Items listed in a dataset
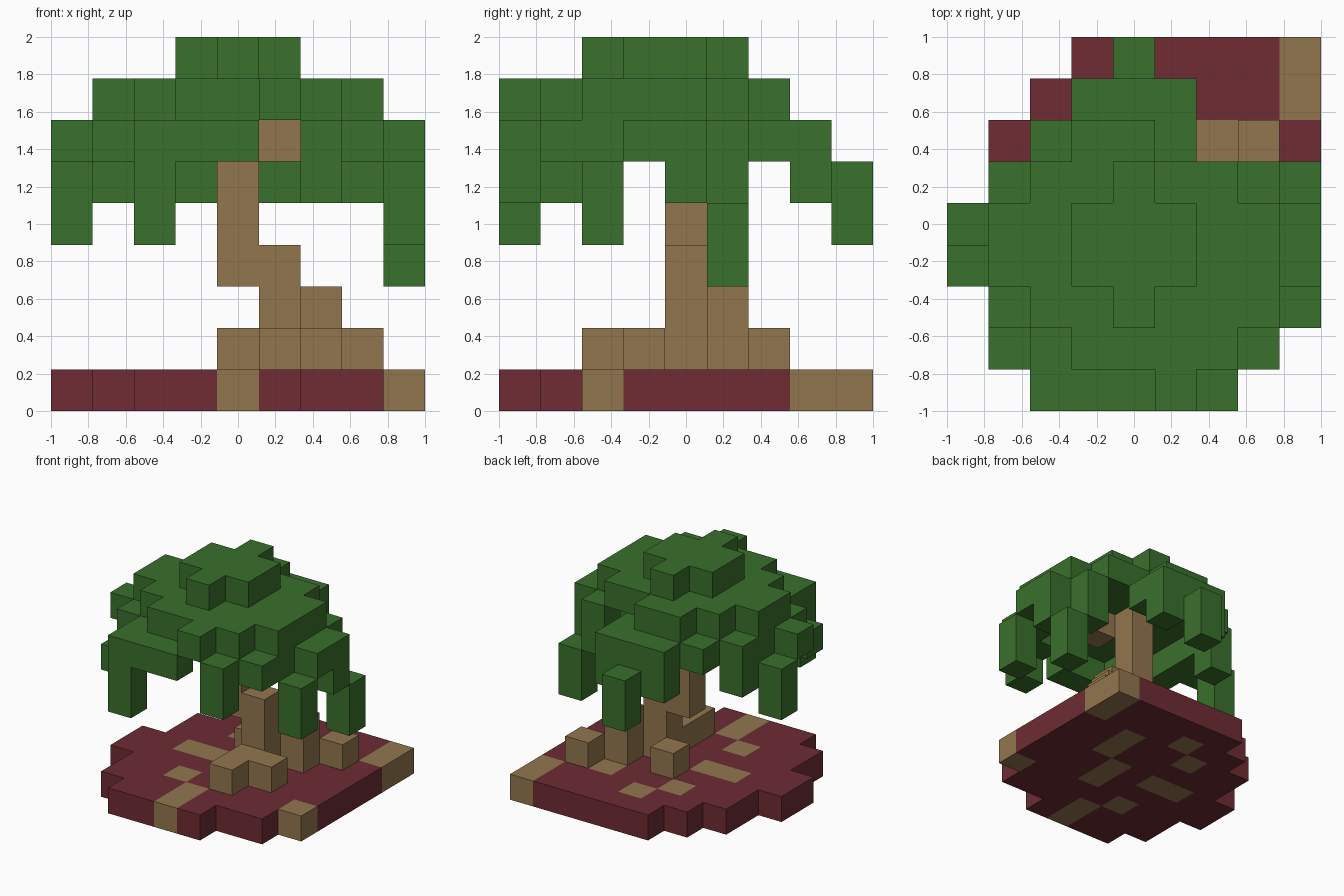
import bpy, bmesh
from mathutils import Vector

cube = bpy.data.objects.get("Cube")
if cube:
    bpy.data.objects.remove(cube, do_unlink=True)

N = 9                 # blocks along each side
S = 2 / N             # block size


def material(name, rgb):
    m = bpy.data.materials.new(name)
    m.use_nodes = True
    m.diffuse_color = (*rgb, 1)
    m.node_tree.nodes["Principled BSDF"].inputs["Base Color"].default_value = (*rgb, 1)
    return m


MATS = {
    "g": material("leaf green", (0.042, 0.162, 0.025)),
    "b": material("bark brown", (0.287, 0.181, 0.076)),
    "r": material("soil red", (0.156, 0.025, 0.034)),
}
AXES = [Vector(a) * s for a in ((1, 0, 0), (0, 1, 0), (0, 0, 1)) for s in (1, -1)]


def plan(k, rows):
    """Cells of one layer; rows run from back to front, left column at -x."""
    return {(i, N - 1 - r, k): c
            for r, row in enumerate(rows.split()) for i, c in enumerate(row) if c != "."}


def blocks(name, cells):
    """One mesh of joined blocks, without the faces between neighbours."""
    bm = bmesh.new()
    mesh = bpy.data.meshes.new(name)
    kinds = sorted(set(cells.values()))
    for kind in kinds:
        mesh.materials.append(MATS[kind])
    for cell, kind in cells.items():
        mid = Vector(cell) + Vector((0.5, 0.5, 0.5))
        for n in AXES:
            if tuple(int(v) for v in Vector(cell) + n) in cells:
                continue
            u = Vector((n.y, n.z, n.x)) / 2
            v = n.cross(u)
            corners = [mid + n / 2 + a * u + b * v
                       for a, b in ((1, 1), (-1, 1), (-1, -1), (1, -1))]
            face = bm.faces.new([bm.verts.new((p.x * S - 1, p.y * S - 1, p.z * S))
                                 for p in corners])
            face.material_index = kinds.index(kind)
    bmesh.ops.remove_doubles(bm, verts=bm.verts, dist=S / 100)
    bm.to_mesh(mesh)
    bm.free()
    obj = bpy.data.objects.new(name, mesh)
    bpy.context.collection.objects.link(obj)


# Ground slab with root patches
blocks("ground", plan(0, """
...rrrrrb
..rrbrrrb
.rrbrrbrr
.rrrrrbrr
rrbbrbrrr
rrrrrbrrr
.rrbrrrrb
.rrrbrrr.
..rrbr...
"""))

# Roots and the crooked trunk
blocks("roots", {(i, j, 1): "b" for i, j in ((5, 2), (5, 3), (6, 3), (4, 5), (7, 6))})
trunk = {}
for i, j, low, high in ((6, 5, 1, 2), (5, 4, 1, 3), (4, 4, 3, 6), (5, 3, 6, 6)):
    trunk.update({(i, j, k): "b" for k in range(low, high + 1)})
blocks("trunk", trunk)

# Leaf crown, from the top cap down to the rim
crown = plan(8, """
.........
.........
.........
....g....
...ggg...
...ggg...
....g....
.........
.........
""")
crown.update(plan(7, """
.........
.........
...gg....
..ggggg..
.ggggggg.
.ggggggg.
..gggggg.
...gggg..
.....g...
"""))
crown.update(plan(6, """
.........
...ggg...
..g..g...
.g.....g.
.g......g
gg......g
.g.....g.
..g...gg.
..ggg.g..
"""))
crown.update(plan(5, """
....g....
...g.g...
.........
.g.....g.
g.......g
.........
........g
.g.......
..g...g..
"""))
blocks("crown", crown)

# Hanging leaf tips under the rim
tips = {(i, j, 4): "g" for i, j in ((0, 4), (2, 0), (8, 2), (8, 5), (4, 8))}
tips[(8, 5, 3)] = "g"
blocks("leaf_tips", tips)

» YOUR TASK
What lines of the preceding data include the string "crown"? Pull them out.

» RESPONSE FOR THIS EXERCISE
# Leaf crown, from the top cap down to the rim
crown = plan(8, """
crown.update(plan(7, """
crown.update(plan(6, """
crown.update(plan(5, """
blocks("crown", crown)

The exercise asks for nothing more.